So Steve Jobs, the guy to responds to a lot of emails, didn't address any of this? Well, if you write to Apple they will say they have a supplier responsibility report that they put out every year and they will end the conversation with that. And if you read the supplier responsibility report, it's really well formatted, it makes clear that every single year about 50-60% of Apple's sub-suppliers use child labor. And Apple apparently slaps them all dutifully on the hand and says, "Don't do that." And then on the second violation they're fired. Yet somehow, every single year, 50-60% of Apple's sub-suppliers use child labor. I would say that's a systemic problem. I would say you're not seriously reforming if every year you have the same number and you don't consider that an issue.
Apple would say, "What are we supposed to do? We need to remain competitive, no one else is doing it." No one in the zone is willing to take leadership out of a sense of capitalistic cowardice. It requires vision to actually believe there should be human rights. And so, as it often does, it falls to people who are freer than most, which are people who live in the first world and who buy these devices, and are therefore culpable to how they are made, to try and hold our corporations to account for the things they do.
Where does that put you as a consumer? Have you thought about trying to divorce yourself from the system or renounce some of these products, when it comes to buying things? I've certainly thought about it a lot. I think that an important thing that I want to say is that we spend way too much time obsessing about the shit we buy. We really do. Part of being embedded in a consumerist culture and not understanding our actual power is making it so that the only decision that comes out of, say, how to address corporate malfeasance is, "What shit am I going to buy and how am I going to buy it?" Because the reality is what we do is far more important than what we buy. What I do is research and tell people about this problem. I do think it's important for each of us to try and square ethically what we do with the world we live in. It's a complex world and what I do, what I'm trying to do is I haven't upgraded anything since I went to Shenzhen. And I know that the forward march of technology means that that's probably not a viable option forever, but it's a viable option for now. And perhaps in the future I'll buy used electronics. We'll see.

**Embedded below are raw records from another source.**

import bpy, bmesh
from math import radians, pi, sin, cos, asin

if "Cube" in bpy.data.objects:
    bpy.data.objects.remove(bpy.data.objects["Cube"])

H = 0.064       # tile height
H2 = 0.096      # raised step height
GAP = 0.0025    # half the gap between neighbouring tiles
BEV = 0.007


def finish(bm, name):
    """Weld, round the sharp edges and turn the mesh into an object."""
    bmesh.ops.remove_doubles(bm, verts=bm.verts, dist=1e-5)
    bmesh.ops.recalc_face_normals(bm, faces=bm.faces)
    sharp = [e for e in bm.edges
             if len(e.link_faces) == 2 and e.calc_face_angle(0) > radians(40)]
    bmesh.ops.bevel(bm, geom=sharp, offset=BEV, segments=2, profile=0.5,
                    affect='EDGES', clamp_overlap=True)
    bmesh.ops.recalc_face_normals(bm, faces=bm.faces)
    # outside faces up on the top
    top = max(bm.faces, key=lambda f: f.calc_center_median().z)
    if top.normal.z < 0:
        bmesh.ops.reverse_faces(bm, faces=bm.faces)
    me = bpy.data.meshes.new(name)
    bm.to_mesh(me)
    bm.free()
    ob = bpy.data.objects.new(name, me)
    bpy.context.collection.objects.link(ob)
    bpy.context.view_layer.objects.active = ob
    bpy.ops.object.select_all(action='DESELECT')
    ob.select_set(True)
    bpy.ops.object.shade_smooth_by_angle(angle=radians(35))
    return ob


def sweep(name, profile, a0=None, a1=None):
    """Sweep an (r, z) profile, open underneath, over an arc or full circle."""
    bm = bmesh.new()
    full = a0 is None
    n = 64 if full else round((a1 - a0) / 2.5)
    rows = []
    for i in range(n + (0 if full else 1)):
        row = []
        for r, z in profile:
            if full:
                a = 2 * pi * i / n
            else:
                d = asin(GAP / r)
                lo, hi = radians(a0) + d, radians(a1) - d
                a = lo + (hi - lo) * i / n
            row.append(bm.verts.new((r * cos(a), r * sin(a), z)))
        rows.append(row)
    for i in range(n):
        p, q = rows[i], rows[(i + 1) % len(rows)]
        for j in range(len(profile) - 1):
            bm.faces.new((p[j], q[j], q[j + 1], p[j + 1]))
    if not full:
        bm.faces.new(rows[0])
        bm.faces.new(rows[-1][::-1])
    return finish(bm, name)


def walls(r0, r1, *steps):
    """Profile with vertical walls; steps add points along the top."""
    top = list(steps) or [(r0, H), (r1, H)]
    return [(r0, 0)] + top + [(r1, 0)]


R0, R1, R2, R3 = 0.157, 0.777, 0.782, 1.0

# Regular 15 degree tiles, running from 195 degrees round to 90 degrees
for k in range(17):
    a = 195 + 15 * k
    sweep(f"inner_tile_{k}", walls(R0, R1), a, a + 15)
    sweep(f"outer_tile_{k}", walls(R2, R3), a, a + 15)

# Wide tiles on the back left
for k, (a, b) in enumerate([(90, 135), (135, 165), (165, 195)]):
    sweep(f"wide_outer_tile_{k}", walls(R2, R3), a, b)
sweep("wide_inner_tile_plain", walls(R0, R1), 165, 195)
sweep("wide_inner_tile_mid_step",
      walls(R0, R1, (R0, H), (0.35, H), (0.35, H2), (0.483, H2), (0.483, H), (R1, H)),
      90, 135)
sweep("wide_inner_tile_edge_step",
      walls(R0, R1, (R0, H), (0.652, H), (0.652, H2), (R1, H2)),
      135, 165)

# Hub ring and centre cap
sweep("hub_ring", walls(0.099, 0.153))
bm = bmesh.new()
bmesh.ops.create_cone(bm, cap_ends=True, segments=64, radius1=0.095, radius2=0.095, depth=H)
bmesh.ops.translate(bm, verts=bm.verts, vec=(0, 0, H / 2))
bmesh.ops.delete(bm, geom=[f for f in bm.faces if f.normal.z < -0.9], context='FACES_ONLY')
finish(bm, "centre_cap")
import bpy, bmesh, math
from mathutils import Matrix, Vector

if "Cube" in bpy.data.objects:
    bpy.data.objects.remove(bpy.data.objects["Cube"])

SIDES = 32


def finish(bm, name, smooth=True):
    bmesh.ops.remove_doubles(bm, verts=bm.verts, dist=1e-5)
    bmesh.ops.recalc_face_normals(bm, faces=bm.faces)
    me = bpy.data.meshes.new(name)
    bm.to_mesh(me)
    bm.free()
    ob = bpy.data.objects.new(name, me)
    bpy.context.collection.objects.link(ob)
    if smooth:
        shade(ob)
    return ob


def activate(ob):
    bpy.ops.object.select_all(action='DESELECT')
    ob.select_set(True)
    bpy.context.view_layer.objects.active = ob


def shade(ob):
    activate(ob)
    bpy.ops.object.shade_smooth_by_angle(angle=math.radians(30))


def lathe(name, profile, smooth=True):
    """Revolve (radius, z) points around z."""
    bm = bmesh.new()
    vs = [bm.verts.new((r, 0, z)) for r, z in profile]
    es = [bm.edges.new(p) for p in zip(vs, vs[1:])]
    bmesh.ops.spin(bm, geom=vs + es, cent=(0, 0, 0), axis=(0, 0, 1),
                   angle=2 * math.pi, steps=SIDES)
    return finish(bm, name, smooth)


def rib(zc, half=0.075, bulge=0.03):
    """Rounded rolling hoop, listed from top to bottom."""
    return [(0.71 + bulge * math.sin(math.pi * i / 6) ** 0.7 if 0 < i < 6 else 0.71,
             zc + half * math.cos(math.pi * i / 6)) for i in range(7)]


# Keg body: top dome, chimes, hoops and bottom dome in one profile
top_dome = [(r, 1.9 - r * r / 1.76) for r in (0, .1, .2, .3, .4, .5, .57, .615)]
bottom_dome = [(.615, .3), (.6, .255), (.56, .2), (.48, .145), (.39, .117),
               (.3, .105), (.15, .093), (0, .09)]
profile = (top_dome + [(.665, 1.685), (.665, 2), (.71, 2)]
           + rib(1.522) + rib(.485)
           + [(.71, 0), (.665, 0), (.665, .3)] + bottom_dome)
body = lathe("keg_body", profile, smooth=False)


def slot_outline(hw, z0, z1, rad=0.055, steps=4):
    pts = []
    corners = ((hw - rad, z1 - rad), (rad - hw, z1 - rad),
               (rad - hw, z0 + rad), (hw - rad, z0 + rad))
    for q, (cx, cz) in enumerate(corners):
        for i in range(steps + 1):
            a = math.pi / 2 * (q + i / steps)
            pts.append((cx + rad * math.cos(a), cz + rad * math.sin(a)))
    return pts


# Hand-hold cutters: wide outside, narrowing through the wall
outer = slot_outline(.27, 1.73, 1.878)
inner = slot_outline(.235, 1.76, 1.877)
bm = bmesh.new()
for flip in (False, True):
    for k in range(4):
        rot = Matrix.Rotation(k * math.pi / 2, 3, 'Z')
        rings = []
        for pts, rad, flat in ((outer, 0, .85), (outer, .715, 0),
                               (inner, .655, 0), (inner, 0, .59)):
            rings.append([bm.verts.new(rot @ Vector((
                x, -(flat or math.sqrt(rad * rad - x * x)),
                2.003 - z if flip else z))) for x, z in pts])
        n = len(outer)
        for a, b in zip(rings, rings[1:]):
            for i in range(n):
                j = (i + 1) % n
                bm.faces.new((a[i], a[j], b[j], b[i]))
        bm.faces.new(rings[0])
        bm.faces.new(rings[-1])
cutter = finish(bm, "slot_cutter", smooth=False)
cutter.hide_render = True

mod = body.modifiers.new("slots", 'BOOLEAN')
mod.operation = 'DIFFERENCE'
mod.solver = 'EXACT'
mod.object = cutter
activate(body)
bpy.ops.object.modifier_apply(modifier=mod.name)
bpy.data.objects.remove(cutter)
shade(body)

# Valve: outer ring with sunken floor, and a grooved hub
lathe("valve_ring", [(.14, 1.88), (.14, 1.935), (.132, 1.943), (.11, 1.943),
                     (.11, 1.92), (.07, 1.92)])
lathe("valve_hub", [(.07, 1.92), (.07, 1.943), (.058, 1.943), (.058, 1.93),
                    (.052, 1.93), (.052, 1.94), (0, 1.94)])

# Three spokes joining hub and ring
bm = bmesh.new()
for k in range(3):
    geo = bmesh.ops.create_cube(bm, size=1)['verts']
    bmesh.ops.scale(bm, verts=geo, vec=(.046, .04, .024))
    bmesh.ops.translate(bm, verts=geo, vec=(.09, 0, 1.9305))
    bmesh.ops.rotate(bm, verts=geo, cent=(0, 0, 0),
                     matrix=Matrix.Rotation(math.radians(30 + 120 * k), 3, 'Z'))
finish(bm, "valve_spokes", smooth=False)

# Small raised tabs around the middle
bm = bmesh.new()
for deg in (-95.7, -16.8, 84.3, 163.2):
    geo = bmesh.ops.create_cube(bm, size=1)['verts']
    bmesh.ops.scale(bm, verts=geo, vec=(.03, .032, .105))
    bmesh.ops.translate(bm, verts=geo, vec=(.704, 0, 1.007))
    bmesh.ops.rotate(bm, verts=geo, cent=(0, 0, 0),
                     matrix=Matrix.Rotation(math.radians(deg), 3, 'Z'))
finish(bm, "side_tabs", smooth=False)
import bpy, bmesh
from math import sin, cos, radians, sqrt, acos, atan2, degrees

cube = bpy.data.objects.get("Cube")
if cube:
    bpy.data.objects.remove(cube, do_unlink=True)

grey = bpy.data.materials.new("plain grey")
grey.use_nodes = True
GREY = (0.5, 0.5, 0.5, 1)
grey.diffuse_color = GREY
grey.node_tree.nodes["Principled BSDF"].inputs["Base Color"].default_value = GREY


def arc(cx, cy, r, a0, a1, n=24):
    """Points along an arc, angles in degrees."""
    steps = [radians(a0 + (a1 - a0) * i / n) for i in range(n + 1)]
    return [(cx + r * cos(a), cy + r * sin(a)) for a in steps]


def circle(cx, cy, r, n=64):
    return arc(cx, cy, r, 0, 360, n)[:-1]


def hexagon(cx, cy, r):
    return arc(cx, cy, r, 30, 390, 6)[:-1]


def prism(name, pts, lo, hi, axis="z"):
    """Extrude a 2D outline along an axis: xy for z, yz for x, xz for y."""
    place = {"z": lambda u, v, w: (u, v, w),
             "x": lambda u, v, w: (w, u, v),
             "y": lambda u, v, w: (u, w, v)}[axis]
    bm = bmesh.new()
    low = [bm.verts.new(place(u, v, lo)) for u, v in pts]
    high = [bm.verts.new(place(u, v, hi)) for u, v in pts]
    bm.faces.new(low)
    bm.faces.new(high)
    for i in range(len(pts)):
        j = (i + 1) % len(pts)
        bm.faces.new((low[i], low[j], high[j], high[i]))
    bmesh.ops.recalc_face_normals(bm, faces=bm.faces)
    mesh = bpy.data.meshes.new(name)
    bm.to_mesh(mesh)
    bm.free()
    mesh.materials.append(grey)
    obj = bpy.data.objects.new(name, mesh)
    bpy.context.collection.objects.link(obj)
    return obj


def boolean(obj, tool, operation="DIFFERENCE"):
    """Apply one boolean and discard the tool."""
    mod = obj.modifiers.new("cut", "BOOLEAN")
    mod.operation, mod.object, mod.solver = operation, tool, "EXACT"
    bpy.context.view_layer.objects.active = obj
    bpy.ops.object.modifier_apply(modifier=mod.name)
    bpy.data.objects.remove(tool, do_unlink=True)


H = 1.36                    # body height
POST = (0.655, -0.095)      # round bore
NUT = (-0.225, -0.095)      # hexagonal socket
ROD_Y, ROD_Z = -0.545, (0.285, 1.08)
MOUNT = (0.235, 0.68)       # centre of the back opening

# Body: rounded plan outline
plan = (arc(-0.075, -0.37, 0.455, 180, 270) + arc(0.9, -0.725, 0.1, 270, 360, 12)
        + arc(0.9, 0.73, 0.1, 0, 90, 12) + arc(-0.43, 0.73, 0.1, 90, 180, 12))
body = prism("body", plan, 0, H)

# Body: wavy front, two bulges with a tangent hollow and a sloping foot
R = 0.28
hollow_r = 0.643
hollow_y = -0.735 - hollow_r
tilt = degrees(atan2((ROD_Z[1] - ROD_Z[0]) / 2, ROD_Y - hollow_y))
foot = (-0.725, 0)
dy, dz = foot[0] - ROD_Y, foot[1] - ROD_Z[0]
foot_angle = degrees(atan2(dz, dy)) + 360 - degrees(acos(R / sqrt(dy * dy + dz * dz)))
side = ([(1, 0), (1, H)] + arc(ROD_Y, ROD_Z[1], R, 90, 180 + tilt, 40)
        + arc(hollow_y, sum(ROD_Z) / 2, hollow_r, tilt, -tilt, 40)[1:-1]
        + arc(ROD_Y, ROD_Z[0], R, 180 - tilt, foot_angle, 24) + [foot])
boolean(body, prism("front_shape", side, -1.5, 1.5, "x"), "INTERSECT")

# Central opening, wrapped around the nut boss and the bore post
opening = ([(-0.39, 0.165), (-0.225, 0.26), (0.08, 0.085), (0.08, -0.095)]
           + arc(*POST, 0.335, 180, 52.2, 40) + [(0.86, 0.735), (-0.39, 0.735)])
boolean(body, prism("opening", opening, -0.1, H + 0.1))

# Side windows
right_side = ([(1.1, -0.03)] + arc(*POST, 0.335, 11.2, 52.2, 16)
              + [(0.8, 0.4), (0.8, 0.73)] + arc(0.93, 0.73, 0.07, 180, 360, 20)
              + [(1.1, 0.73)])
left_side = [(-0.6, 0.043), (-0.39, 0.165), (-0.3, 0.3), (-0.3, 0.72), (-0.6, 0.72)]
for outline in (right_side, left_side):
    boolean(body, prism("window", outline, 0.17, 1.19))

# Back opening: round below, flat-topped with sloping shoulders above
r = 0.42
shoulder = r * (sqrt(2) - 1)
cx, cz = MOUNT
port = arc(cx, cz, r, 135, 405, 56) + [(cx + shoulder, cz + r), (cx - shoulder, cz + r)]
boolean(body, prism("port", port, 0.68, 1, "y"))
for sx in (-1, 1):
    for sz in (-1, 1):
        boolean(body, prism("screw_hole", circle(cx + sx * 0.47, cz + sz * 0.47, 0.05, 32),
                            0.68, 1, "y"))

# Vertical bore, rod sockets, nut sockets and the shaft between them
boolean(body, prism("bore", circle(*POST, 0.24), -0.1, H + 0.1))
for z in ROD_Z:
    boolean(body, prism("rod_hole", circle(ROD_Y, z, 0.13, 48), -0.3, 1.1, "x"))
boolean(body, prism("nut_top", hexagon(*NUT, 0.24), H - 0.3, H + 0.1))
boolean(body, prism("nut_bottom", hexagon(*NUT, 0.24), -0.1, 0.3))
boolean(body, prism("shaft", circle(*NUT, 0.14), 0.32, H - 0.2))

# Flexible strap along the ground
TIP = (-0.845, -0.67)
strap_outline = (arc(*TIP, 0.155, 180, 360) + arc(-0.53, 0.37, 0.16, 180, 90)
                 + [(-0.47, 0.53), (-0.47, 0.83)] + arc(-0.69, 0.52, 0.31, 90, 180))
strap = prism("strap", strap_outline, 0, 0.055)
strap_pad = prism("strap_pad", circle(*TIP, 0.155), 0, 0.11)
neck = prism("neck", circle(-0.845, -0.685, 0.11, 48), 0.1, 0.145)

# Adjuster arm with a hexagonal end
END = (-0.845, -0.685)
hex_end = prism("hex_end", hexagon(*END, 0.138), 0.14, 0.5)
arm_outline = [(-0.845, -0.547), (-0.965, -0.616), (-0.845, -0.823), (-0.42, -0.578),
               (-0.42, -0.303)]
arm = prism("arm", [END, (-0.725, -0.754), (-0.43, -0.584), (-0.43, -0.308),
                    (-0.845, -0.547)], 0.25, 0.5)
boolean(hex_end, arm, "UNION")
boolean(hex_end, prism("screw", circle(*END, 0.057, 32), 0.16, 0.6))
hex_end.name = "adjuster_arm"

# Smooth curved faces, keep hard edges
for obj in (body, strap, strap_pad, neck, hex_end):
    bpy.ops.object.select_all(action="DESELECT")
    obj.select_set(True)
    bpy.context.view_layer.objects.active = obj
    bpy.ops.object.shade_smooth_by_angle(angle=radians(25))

Did Steve Jobs have any awareness of this show? Oh, yes he knew all about it. People sent him hundred of emails and he respond to a large number of them. And sometimes those people would forward those emails to me. It really varied, I mean we're all different depending on who's writing to us. We're different people in different times of the day. I talk about this in the monologue, in fact. I met him in 2002 and he's one of the sharpest people I've ever met, and he was dedicated to his design and his skill and his extreme competency.
He always wanted to be extremely great as a designer and make Apple great as a company, so he was certainly not ignorant of anything that happened. I think Steve knew exactly what he was doing and he made choices... He started a company that began making pirate boxes to hack into the telephone companies, and today it is the most locked-down computing system in the world, you know? He's come a long way from where he started, and some parts of that legacy are very exciting and fantastic, especially for someone like me who's followed Apple the entire time and saw it almost die in the mid-'90s. And some parts are heartbreaking. And I think that if Steve could see the arc of it from his youth to now I think he would acknowledge that he's fallen pretty short of a lot of the ideals he espoused as a youth, and a lot of the things Apple stood for when it began. It's a very different place.